We reconsider this case in light of the Supreme Court's opinion in Travelers Ins. Co. v. Blakey, 255 Ga. 699 (342 SE2d 308) (1986)
, to determine whether the trial court erred in submitting the question of contract construction to the jury. The facts of the case can be found in this court's original opinion, Travelers Ins. Co. v. Blakey, 177 Ga. App. 1 (338 SE2d 451) (1985)
. Simply stated, appellant asserted that immunotherapy treatments which appellee's husband received at the Bahamian IRC Clinic did not constitute covered medical expenses because the services rendered were not "physician's or surgeon's services for a surgical procedure and other medical care and treatment" as required by the insurance policy under which appellee's husband was covered, and that the phrase quoted above was not ambiguous within the context of the insurance policy.

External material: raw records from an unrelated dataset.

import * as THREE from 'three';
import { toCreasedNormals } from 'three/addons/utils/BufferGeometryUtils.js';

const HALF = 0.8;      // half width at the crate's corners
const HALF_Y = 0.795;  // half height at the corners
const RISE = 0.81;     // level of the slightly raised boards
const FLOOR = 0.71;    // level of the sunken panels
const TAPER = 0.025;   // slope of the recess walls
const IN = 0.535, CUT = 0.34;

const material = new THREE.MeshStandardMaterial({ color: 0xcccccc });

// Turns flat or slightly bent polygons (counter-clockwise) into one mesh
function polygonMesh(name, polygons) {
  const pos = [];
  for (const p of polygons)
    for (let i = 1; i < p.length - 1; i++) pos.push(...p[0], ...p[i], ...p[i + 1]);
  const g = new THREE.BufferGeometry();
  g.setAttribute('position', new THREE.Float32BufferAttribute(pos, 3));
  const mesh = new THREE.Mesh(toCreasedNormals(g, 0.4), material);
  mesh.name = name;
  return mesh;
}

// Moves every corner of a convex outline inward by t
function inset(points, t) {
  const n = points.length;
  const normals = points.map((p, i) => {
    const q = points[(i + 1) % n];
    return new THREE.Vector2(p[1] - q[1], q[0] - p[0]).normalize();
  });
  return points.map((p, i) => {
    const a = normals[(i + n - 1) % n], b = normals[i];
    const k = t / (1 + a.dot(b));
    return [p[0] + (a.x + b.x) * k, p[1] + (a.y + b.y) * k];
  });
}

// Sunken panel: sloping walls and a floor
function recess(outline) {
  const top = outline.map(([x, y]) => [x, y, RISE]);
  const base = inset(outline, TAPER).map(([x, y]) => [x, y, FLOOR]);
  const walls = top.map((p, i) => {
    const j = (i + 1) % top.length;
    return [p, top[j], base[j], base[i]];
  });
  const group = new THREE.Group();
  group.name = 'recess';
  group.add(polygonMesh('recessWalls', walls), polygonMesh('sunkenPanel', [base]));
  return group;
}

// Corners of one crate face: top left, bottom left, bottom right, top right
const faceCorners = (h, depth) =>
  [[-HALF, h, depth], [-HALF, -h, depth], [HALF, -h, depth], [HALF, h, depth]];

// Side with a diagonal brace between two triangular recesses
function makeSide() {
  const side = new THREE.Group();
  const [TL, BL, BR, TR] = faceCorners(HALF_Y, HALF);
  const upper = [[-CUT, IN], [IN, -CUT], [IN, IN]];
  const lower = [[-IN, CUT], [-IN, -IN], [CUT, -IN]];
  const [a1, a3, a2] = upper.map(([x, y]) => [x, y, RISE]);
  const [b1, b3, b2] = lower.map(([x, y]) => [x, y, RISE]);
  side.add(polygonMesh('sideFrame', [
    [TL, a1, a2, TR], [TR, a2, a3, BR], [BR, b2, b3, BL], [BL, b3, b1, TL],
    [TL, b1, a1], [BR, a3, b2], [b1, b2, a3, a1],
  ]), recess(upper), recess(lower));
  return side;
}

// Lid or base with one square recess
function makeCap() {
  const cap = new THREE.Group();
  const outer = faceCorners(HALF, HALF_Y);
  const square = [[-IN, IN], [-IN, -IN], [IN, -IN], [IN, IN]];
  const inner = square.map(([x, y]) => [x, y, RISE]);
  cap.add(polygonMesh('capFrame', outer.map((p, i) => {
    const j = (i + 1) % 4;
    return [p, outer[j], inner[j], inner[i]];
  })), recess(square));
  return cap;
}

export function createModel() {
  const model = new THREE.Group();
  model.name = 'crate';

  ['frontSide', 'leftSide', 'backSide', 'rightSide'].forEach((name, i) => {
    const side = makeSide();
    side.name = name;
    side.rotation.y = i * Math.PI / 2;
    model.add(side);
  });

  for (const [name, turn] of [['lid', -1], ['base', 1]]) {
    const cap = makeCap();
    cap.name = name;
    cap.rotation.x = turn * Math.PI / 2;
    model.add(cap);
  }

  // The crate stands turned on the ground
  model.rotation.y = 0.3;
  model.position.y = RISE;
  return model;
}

There are three steps in the process of contract construction. The trial court must first decide whether the contract language is ambiguous; if it is ambiguous, the trial court must then apply the applicable rules of construction (OCGA 13-2-2
); if after doing so the trial court determines that an ambiguity still remains, the jury must then resolve the ambiguity. Travelers Ins. Co., supra, 255 Ga. at 700.

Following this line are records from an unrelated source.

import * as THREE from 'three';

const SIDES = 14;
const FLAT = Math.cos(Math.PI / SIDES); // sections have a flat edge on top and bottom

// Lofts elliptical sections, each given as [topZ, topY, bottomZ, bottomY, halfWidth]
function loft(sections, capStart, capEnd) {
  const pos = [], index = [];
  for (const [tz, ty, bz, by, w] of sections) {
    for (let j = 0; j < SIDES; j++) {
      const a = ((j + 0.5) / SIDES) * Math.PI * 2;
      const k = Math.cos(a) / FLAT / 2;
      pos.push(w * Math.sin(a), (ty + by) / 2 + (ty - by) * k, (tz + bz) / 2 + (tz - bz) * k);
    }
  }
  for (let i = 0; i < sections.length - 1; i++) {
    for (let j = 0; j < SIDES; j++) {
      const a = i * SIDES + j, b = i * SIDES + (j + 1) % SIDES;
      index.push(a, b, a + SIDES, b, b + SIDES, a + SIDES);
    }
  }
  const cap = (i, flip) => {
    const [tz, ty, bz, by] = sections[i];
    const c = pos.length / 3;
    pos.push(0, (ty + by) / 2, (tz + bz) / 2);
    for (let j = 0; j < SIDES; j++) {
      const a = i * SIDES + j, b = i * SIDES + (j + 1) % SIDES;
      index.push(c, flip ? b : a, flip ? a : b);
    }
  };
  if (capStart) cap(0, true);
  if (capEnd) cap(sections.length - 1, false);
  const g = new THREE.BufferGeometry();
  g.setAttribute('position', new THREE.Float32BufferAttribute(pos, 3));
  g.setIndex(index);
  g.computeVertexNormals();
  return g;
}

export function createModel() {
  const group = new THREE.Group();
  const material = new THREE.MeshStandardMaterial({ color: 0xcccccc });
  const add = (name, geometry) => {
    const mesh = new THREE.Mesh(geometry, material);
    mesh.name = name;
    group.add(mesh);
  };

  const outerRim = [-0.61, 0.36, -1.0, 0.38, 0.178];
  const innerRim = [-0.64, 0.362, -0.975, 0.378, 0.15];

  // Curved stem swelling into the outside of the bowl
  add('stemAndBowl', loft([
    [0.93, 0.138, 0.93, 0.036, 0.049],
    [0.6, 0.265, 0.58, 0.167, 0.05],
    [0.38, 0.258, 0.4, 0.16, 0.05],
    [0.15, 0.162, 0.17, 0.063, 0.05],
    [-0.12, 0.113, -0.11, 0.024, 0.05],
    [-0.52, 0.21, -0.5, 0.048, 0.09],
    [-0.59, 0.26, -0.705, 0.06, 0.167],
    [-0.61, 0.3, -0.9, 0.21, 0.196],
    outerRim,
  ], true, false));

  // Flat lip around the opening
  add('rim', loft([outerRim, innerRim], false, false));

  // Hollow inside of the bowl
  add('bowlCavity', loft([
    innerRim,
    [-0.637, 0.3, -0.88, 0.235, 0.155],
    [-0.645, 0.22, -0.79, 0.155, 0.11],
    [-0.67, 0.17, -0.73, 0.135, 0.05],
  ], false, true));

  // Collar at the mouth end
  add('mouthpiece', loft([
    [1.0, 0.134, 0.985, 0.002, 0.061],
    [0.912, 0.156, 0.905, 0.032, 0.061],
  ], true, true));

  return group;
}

After reviewing the record, we agree that the trial court first properly decided that the contract language was ambiguous. Travelers Ins. Co., supra, 177 Ga. App. at 2. Applying the applicable rules of construction, including OCGA 13-2-2
(2), (4), and (5), we conclude that the contract terms in question were still ambiguous. Therefore, the trial court properly turned the question of contract construction over to the jury. Even if the contract terms had been read in appellant's, favor as a matter of law, there was evidence to show that a "physician's or surgeon's services for . . . medical care and treatment" had been rendered, and the jury was authorized to find that fact, as they did. See Travelers Ins. Co., supra, 177 Ga. App. at 2.
We find no error was committed by the trial court and affirm the judgment. Inasmuch as the Supreme Court did not address the issue raised in Division 2 of our earlier opinion, we re-adopt that holding in its entirety.
A. Wilbur Orr, for appellee.